[Opening Data for review section]
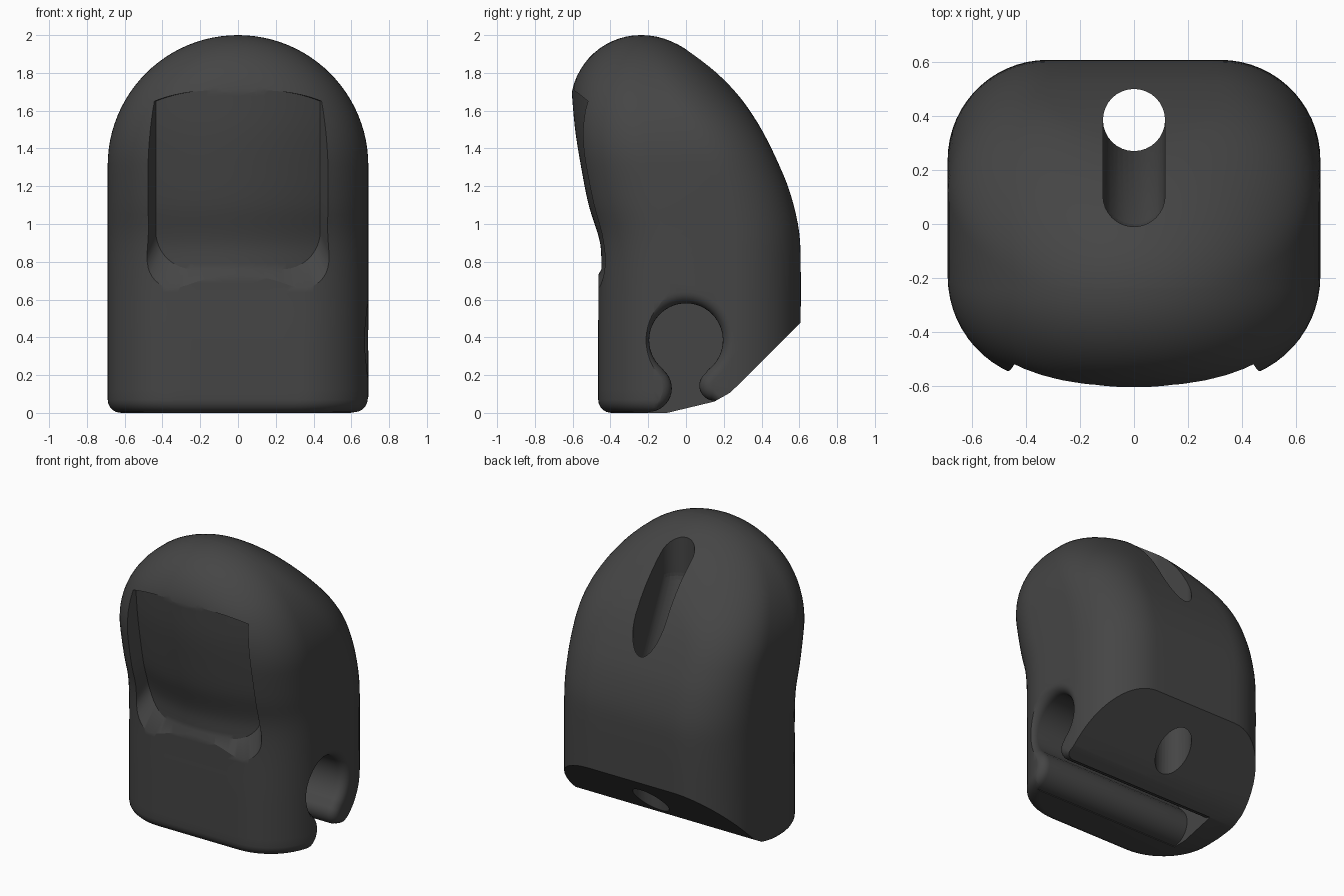
import bpy, bmesh, math
from mathutils import Vector

if "Cube" in bpy.data.objects:
    bpy.data.objects.remove(bpy.data.objects["Cube"])
W, CZ, R = 0.69, 1.31, 0.37      # half width, arch centre height, edge fillet


def curve(pts, z):
    """Smooth (Catmull-Rom style) lookup of y at height z."""
    if z <= pts[0][0]:
        return pts[0][1]
    for i in range(len(pts) - 1):
        (z0, y0), (z1, y1) = pts[i], pts[i + 1]
        if z <= z1:
            a, b = pts[max(i - 1, 0)], pts[min(i + 2, len(pts) - 1)]
            h = z1 - z0
            m0 = (y1 - a[1]) / (z1 - a[0]) * h
            m1 = (b[1] - y0) / (b[0] - z0) * h
            t = (z - z0) / h
            return ((2*t**3 - 3*t*t + 1) * y0 + (t**3 - 2*t*t + t) * m0
                    + (3*t*t - 2*t**3) * y1 + (t**3 - t*t) * m1)
    return pts[-1][1]


FRONT = [(0, -.465), (.4, -.465), (.8, -.465), (.95, -.48), (1.1, -.522), (1.3, -.562),
         (1.5, -.592), (1.7, -.61), (1.8, -.61), (2, -.61)]
BACK = [(0, .607), (.4, .607), (.8, .607), (.95, .6), (1.1, .57), (1.25, .52), (1.5, .4),
        (1.75, .24), (1.92, .15), (2, .135)]
PAD = [(.6, -.447), (.76, -.448), (.9, -.455), (1.1, -.515), (1.3, -.555), (1.5, -.587),
       (1.72, -.607)]


def make(name, bm):
    bmesh.ops.recalc_face_normals(bm, faces=bm.faces)
    me = bpy.data.meshes.new(name)
    bm.to_mesh(me)
    bm.free()
    ob = bpy.data.objects.new(name, me)
    bpy.context.collection.objects.link(ob)
    return ob


def loft(bm, rings, closed=True, caps=True):
    vs = [[bm.verts.new(p) for p in r] for r in rings]
    n = len(rings[0])
    for a, b in zip(vs, vs[1:]):
        for i in range(n if closed else n - 1):
            j = (i + 1) % n
            bm.faces.new((a[i], a[j], b[j], b[i]))
    if caps:
        bm.faces.new(vs[0])
        bm.faces.new(vs[-1])
    return vs


# Body: arch outline, inset in steps, with rounded front and back edges
insets = [R * (1 - math.cos(math.radians(a))) for a in range(0, 91, 6)] + [.45, .53, .61, W]


def body_point(d, z, x, side):
    drop = R - math.sqrt(max(0, R * R - max(0, R - d) ** 2))
    y = curve(FRONT, z) + drop if side < 0 else curve(BACK, z) - drop
    k = .07 - math.sqrt(.07 ** 2 - max(0, .07 - z) ** 2)
    return (x * (1 - k / W), y * (1 - k / .465), z)


zs = [0, .005, .015, .03, .05, .07] + [.07 + (CZ - .07) * i / 24 for i in range(1, 25)]
path = [(1, z, None) for z in zs]
path += [(0, 0, math.pi * i / 48) for i in range(1, 48)]
path += [(-1, z, None) for z in reversed(zs)]
rings = []
for s, z, ang in path:
    ring = []
    for side, ds in ((-1, insets[::-1]), (1, insets)):
        for d in ds:
            r = W - d
            x, zz = (s * r, z) if ang is None else (r * math.cos(ang), CZ + r * math.sin(ang))
            ring.append(body_point(d, zz, x, side))
    rings.append(ring)
bm = bmesh.new()
loft(bm, rings, closed=False, caps=False)
bmesh.ops.remove_doubles(bm, verts=bm.verts, dist=1e-4)
bmesh.ops.dissolve_degenerate(bm, edges=bm.edges, dist=1e-5)
bmesh.ops.holes_fill(bm, edges=[e for e in bm.edges if e.is_boundary], sides=0)
body = make("body", bm)
cutters = []

# Sloped underside at the back
bm = bmesh.new()
prof = [(.9, .77), (.29, .16), (.23, .105), (.15, .06), (-.1, 0), (-.1, -.3), (.9, -.3)]
loft(bm, [[(x, y, z) for y, z in prof] for x in (-1, 1)])
cutters.append(make("slope_cutter", bm))


# Keyhole slot along x, open on the right with a rounded mouth
def arc(cy, cz, r, a0, a1, n):
    return [(cy + r * math.cos(math.radians(a0 + (a1 - a0) * i / n)),
             cz + r * math.sin(math.radians(a0 + (a1 - a0) * i / n))) for i in range(n + 1)]


key = [(.165, -.2)] + arc(.15, .145, .08, 270, 126, 12)
key += arc(0, .385, .195, -54, 230, 40)
key += arc(-.2, .13, .125, 48, -90, 14) + [(-.2, -.2)]


def grow(pts, off):
    out = []
    for i, p in enumerate(pts):
        t = Vector(pts[(i + 1) % len(pts)]) - Vector(pts[i - 1])
        t.normalize()
        out.append((p[0] + t.y * off, p[1] - t.x * off))
    return out


steps = [(-.5, 0)] + [(.63 + .06 * math.sin(t), .06 * (1 - math.cos(t)))
                      for t in [math.pi / 2 * i / 6 for i in range(7)]] + [(.8, .06)]
bm = bmesh.new()
loft(bm, [[(x, y, z) for y, z in grow(key, off)] for x, off in steps])
cutters.append(make("slot_cutter", bm))

# Recessed finger pad with flared rim on the front
N, M = 40, 30
us = [math.sin(math.pi / 2 * (2 * i / N - 1)) for i in range(N + 1)]


def pad_grid(front):
    rows = []
    for j in range(M + 1):
        row = []
        for u in us:
            c = max(0, abs(u) * .43 - .23)
            lo = .76 + .2 - math.sqrt(max(0, .04 - c * c))
            hi = 1.71 - .06 * abs(u) ** 3
            z = lo + (hi - lo) * j / M
            y = curve(PAD, z) + .1 * u * u
            x = u * .435
            if front:
                f = 1 - j / M
                x, y, z = x * (1.2 + .15 * f), y - .2, z - .35 * f ** 3
            row.append((x, y, z))
        rows.append(row)
    return rows


bm = bmesh.new()
a = loft(bm, pad_grid(False), closed=False, caps=False)
b = loft(bm, pad_grid(True), closed=False, caps=False)
rim = lambda g: g[0] + [r[-1] for r in g[1:]] + g[-1][-2::-1] + [r[0] for r in g[-2:0:-1]]
ra, rb = rim(a), rim(b)
for i in range(len(ra)):
    j = (i + 1) % len(ra)
    bm.faces.new((ra[i], ra[j], rb[j], rb[i]))
cutters.append(make("pad_cutter", bm))


# Cord hole through the back, with an elongated upper opening
def hull(name, centres):
    bm = bmesh.new()
    for y, z in centres:
        vs = bmesh.ops.create_uvsphere(bm, u_segments=32, v_segments=16, radius=.115)["verts"]
        bmesh.ops.translate(bm, verts=vs, vec=(0, y, z))
    res = bmesh.ops.convex_hull(bm, input=bm.verts)
    junk = [g for g in res["geom_interior"] if isinstance(g, bmesh.types.BMVert)]
    bmesh.ops.delete(bm, geom=junk, context='VERTS')
    return make(name, bm)


cutters.append(hull("hole_cutter", [(.385, -.2), (.385, 2.2)]))
cutters.append(hull("opening_cutter", [(.105, 1.68), (.105, 2.2), (.385, 1.1), (.385, 2.2)]))

# Cut everything from the body
bpy.context.view_layer.objects.active = body
body.select_set(True)
for c in cutters:
    c.hide_render = True
    mod = body.modifiers.new(c.name, 'BOOLEAN')
    mod.operation, mod.solver, mod.object = 'DIFFERENCE', 'EXACT', c
    bpy.ops.object.modifier_apply(modifier=mod.name)
    bpy.data.objects.remove(c)
bpy.ops.object.shade_smooth_by_angle(angle=math.radians(32))

mat = bpy.data.materials.new("dark_plastic")
mat.diffuse_color = (.06, .06, .06, 1)
mat.use_nodes = True
mat.node_tree.nodes["Principled BSDF"].inputs["Base Color"].default_value = mat.diffuse_color
body.data.materials.clear()
body.data.materials.append(mat)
[Closing Data for review section]
» Description of the task
The lines to extract from the data above begin with the line containing "out.append((p[0] + t.y" and end with the line containing "# Cord hole". Extract them exactly, including both.

» Exercise answer
        out.append((p[0] + t.y * off, p[1] - t.x * off))
    return out


steps = [(-.5, 0)] + [(.63 + .06 * math.sin(t), .06 * (1 - math.cos(t)))
                      for t in [math.pi / 2 * i / 6 for i in range(7)]] + [(.8, .06)]
bm = bmesh.new()
loft(bm, [[(x, y, z) for y, z in grow(key, off)] for x, off in steps])
cutters.append(make("slot_cutter", bm))

# Recessed finger pad with flared rim on the front
N, M = 40, 30
us = [math.sin(math.pi / 2 * (2 * i / N - 1)) for i in range(N + 1)]


def pad_grid(front):
    rows = []
    for j in range(M + 1):
        row = []
        for u in us:
            c = max(0, abs(u) * .43 - .23)
            lo = .76 + .2 - math.sqrt(max(0, .04 - c * c))
            hi = 1.71 - .06 * abs(u) ** 3
            z = lo + (hi - lo) * j / M
            y = curve(PAD, z) + .1 * u * u
            x = u * .435
            if front:
                f = 1 - j / M
                x, y, z = x * (1.2 + .15 * f), y - .2, z - .35 * f ** 3
            row.append((x, y, z))
        rows.append(row)
    return rows


bm = bmesh.new()
a = loft(bm, pad_grid(False), closed=False, caps=False)
b = loft(bm, pad_grid(True), closed=False, caps=False)
rim = lambda g: g[0] + [r[-1] for r in g[1:]] + g[-1][-2::-1] + [r[0] for r in g[-2:0:-1]]
ra, rb = rim(a), rim(b)
for i in range(len(ra)):
    j = (i + 1) % len(ra)
    bm.faces.new((ra[i], ra[j], rb[j], rb[i]))
cutters.append(make("pad_cutter", bm))


# Cord hole through the back, with an elongated upper opening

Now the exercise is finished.